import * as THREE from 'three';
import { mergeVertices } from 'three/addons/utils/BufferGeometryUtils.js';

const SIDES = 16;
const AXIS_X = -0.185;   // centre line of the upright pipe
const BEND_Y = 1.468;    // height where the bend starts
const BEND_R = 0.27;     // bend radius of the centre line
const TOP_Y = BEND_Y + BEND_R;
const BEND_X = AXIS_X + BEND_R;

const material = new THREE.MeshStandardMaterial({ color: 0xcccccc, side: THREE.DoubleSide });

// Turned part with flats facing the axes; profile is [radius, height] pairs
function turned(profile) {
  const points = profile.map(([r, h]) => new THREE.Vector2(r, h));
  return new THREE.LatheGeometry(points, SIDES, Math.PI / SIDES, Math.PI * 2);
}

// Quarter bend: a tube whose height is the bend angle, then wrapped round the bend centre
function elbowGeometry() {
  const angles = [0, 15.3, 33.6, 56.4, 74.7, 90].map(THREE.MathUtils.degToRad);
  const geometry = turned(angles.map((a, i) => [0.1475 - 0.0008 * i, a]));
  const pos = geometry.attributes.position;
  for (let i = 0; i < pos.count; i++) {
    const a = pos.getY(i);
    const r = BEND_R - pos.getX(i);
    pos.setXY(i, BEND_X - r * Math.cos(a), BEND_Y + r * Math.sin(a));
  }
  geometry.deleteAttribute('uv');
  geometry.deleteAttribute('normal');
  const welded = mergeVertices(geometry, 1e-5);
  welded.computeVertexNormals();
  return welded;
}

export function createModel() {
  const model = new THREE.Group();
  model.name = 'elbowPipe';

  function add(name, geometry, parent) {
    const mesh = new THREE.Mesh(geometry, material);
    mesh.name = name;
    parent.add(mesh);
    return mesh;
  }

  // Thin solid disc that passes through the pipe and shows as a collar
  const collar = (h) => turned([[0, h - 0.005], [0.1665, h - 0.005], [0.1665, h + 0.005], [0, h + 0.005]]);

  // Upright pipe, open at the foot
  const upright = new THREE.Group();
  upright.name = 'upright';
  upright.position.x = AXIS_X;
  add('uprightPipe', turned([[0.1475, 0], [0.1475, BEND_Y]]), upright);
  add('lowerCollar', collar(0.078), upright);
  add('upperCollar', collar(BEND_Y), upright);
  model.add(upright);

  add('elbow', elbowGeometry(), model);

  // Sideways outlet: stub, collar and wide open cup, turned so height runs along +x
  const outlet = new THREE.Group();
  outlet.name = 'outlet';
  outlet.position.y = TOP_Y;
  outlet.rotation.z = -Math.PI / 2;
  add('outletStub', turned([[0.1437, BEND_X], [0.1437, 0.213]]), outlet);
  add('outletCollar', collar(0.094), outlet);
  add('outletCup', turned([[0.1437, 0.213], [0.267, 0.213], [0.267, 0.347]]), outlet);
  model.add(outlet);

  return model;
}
...
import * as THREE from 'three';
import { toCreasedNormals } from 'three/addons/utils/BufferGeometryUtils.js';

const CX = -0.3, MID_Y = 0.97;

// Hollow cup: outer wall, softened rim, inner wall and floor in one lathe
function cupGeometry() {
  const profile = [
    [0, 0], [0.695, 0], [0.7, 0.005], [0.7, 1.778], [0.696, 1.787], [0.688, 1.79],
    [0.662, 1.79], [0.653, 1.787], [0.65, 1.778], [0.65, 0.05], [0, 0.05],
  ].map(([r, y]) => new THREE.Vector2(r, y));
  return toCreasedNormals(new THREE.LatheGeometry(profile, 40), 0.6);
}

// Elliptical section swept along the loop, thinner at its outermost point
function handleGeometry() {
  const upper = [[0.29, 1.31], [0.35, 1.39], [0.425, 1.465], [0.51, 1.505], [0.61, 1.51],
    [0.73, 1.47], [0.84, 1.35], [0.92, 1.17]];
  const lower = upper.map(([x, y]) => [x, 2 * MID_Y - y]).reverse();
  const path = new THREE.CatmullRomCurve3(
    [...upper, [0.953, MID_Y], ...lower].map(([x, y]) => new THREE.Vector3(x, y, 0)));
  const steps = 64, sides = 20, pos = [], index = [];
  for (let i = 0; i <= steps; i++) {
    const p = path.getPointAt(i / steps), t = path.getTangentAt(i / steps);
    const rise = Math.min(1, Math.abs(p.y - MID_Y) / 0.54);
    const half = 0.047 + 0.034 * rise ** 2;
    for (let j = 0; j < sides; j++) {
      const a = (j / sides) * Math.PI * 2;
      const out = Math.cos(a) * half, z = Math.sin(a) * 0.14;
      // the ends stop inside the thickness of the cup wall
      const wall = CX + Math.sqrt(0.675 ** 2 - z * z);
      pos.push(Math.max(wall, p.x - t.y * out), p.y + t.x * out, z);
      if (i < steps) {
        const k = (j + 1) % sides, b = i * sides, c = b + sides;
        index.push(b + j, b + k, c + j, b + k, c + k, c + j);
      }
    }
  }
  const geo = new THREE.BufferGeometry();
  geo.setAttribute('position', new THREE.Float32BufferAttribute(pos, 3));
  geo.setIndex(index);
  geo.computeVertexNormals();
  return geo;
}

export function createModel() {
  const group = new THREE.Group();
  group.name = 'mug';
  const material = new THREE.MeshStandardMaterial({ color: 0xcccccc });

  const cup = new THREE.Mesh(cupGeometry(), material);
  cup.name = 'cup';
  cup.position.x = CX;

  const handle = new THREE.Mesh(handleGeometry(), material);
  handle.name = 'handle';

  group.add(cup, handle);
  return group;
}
---
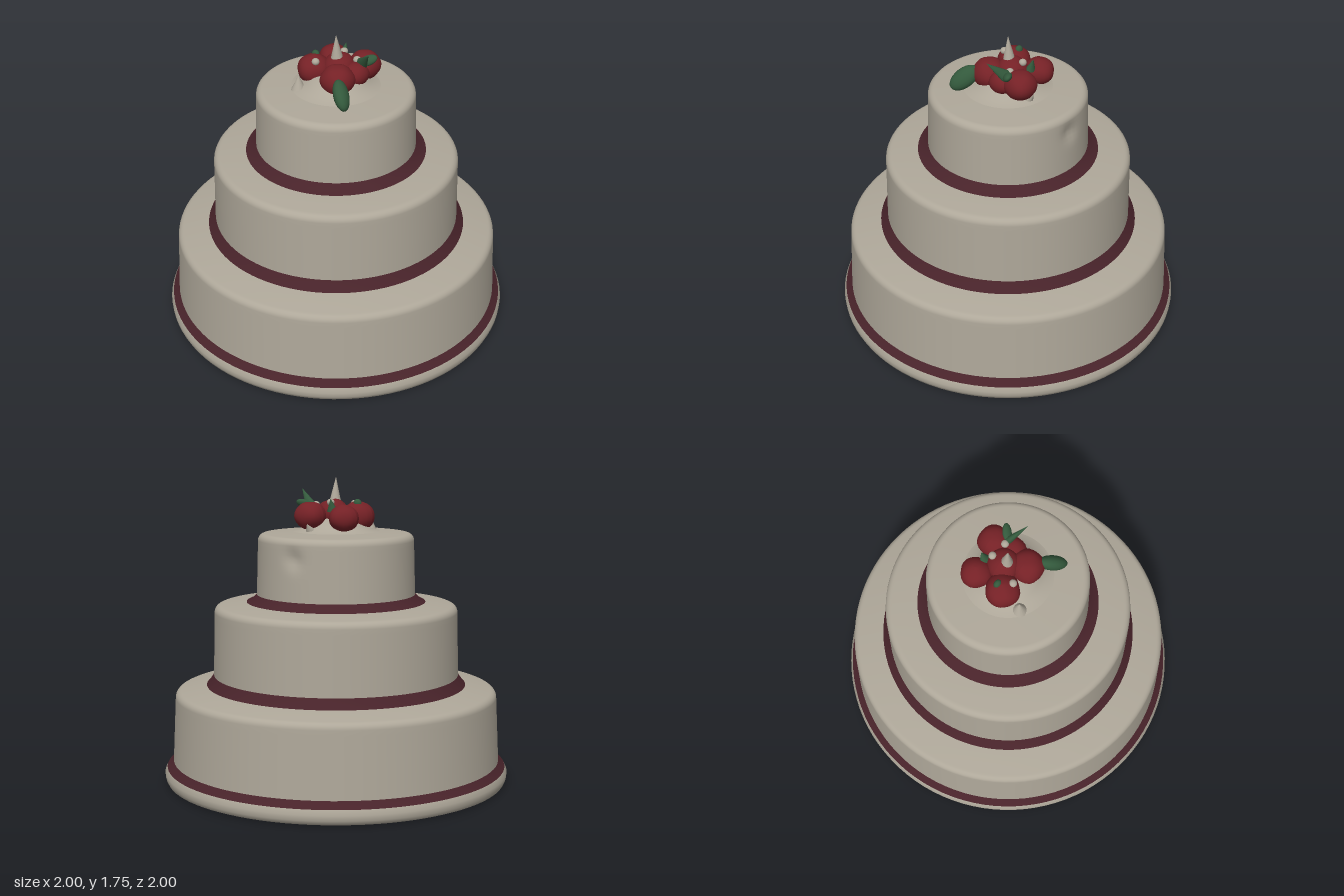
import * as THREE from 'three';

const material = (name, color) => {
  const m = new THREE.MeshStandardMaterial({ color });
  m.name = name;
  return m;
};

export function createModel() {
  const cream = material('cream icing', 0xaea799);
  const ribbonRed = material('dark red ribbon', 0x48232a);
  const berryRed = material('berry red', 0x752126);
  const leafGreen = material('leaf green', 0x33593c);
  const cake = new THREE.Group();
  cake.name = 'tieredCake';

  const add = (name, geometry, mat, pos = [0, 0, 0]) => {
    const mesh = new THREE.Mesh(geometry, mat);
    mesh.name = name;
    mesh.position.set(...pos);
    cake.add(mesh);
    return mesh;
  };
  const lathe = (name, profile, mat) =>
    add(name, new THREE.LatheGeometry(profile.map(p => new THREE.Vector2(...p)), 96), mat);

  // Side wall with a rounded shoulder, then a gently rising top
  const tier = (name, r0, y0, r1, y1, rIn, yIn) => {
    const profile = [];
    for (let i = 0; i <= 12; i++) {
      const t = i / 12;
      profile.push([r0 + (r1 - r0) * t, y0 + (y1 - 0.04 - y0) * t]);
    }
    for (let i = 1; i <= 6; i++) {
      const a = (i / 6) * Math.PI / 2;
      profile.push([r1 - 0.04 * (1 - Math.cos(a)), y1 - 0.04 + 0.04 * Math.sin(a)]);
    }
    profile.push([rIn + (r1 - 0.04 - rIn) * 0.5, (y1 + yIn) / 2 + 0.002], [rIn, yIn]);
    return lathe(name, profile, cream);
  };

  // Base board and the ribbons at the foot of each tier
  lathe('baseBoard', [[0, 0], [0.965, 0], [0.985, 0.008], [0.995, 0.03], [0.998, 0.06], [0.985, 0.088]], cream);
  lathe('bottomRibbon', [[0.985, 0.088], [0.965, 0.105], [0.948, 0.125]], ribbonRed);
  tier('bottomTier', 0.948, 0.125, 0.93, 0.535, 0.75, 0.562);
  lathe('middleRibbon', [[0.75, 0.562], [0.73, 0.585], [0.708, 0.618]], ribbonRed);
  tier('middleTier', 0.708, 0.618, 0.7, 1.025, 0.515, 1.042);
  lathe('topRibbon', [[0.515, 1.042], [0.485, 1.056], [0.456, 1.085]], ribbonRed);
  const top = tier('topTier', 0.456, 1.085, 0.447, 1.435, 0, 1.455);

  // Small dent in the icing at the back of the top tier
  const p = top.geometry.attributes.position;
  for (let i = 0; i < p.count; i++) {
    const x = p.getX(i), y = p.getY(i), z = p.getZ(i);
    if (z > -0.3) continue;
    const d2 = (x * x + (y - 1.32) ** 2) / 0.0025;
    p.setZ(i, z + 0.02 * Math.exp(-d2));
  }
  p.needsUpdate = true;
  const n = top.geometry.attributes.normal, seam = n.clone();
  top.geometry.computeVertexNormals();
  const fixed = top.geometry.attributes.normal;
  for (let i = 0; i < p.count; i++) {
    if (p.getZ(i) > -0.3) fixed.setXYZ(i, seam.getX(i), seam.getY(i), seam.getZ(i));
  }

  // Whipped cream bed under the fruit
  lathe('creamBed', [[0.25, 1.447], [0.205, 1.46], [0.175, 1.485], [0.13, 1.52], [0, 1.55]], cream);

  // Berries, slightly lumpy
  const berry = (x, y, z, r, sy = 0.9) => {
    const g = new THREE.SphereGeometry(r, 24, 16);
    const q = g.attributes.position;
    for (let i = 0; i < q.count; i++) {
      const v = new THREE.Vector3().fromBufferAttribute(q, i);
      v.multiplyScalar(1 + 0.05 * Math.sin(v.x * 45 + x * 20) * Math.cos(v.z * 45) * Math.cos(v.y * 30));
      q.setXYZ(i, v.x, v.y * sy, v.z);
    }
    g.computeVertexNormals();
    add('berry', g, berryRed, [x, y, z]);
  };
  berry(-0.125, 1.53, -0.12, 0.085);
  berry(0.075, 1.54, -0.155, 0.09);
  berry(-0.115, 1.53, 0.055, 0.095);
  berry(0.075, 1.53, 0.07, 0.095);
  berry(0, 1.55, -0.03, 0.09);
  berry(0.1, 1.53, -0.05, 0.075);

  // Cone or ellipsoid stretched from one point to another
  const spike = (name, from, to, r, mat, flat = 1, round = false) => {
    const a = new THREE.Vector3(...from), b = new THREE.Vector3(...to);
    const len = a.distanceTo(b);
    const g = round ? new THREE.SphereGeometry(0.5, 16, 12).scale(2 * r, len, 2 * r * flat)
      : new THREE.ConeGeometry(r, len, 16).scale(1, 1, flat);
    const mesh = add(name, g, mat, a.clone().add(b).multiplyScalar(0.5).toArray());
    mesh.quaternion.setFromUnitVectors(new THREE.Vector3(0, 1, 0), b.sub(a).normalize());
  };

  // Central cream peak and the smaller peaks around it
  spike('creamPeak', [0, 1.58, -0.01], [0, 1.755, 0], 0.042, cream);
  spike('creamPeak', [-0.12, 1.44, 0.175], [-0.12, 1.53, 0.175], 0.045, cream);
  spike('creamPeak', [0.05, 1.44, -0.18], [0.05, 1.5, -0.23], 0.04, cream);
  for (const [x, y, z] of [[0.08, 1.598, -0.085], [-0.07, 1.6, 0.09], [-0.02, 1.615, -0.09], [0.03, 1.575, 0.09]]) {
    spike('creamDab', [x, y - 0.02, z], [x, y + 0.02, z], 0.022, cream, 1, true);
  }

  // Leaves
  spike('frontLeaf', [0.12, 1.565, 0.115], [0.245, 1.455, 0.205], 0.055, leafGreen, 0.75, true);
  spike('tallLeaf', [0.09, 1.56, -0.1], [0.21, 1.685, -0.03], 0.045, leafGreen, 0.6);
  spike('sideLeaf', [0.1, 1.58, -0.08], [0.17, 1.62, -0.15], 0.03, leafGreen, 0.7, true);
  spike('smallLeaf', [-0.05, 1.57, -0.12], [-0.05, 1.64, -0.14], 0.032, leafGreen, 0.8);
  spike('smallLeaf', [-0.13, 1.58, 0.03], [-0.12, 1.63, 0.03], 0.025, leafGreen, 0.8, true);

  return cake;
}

What you need to do → Reproduce, word for word and in full, only the lines above that start at the line with "upright.position.x = AXIS_X;" and run through the line with "const outlet = new THREE.Group();", both ends included.

Reply →
  upright.position.x = AXIS_X;
  add('uprightPipe', turned([[0.1475, 0], [0.1475, BEND_Y]]), upright);
  add('lowerCollar', collar(0.078), upright);
  add('upperCollar', collar(BEND_Y), upright);
  model.add(upright);

  add('elbow', elbowGeometry(), model);

  // Sideways outlet: stub, collar and wide open cup, turned so height runs along +x
  const outlet = new THREE.Group();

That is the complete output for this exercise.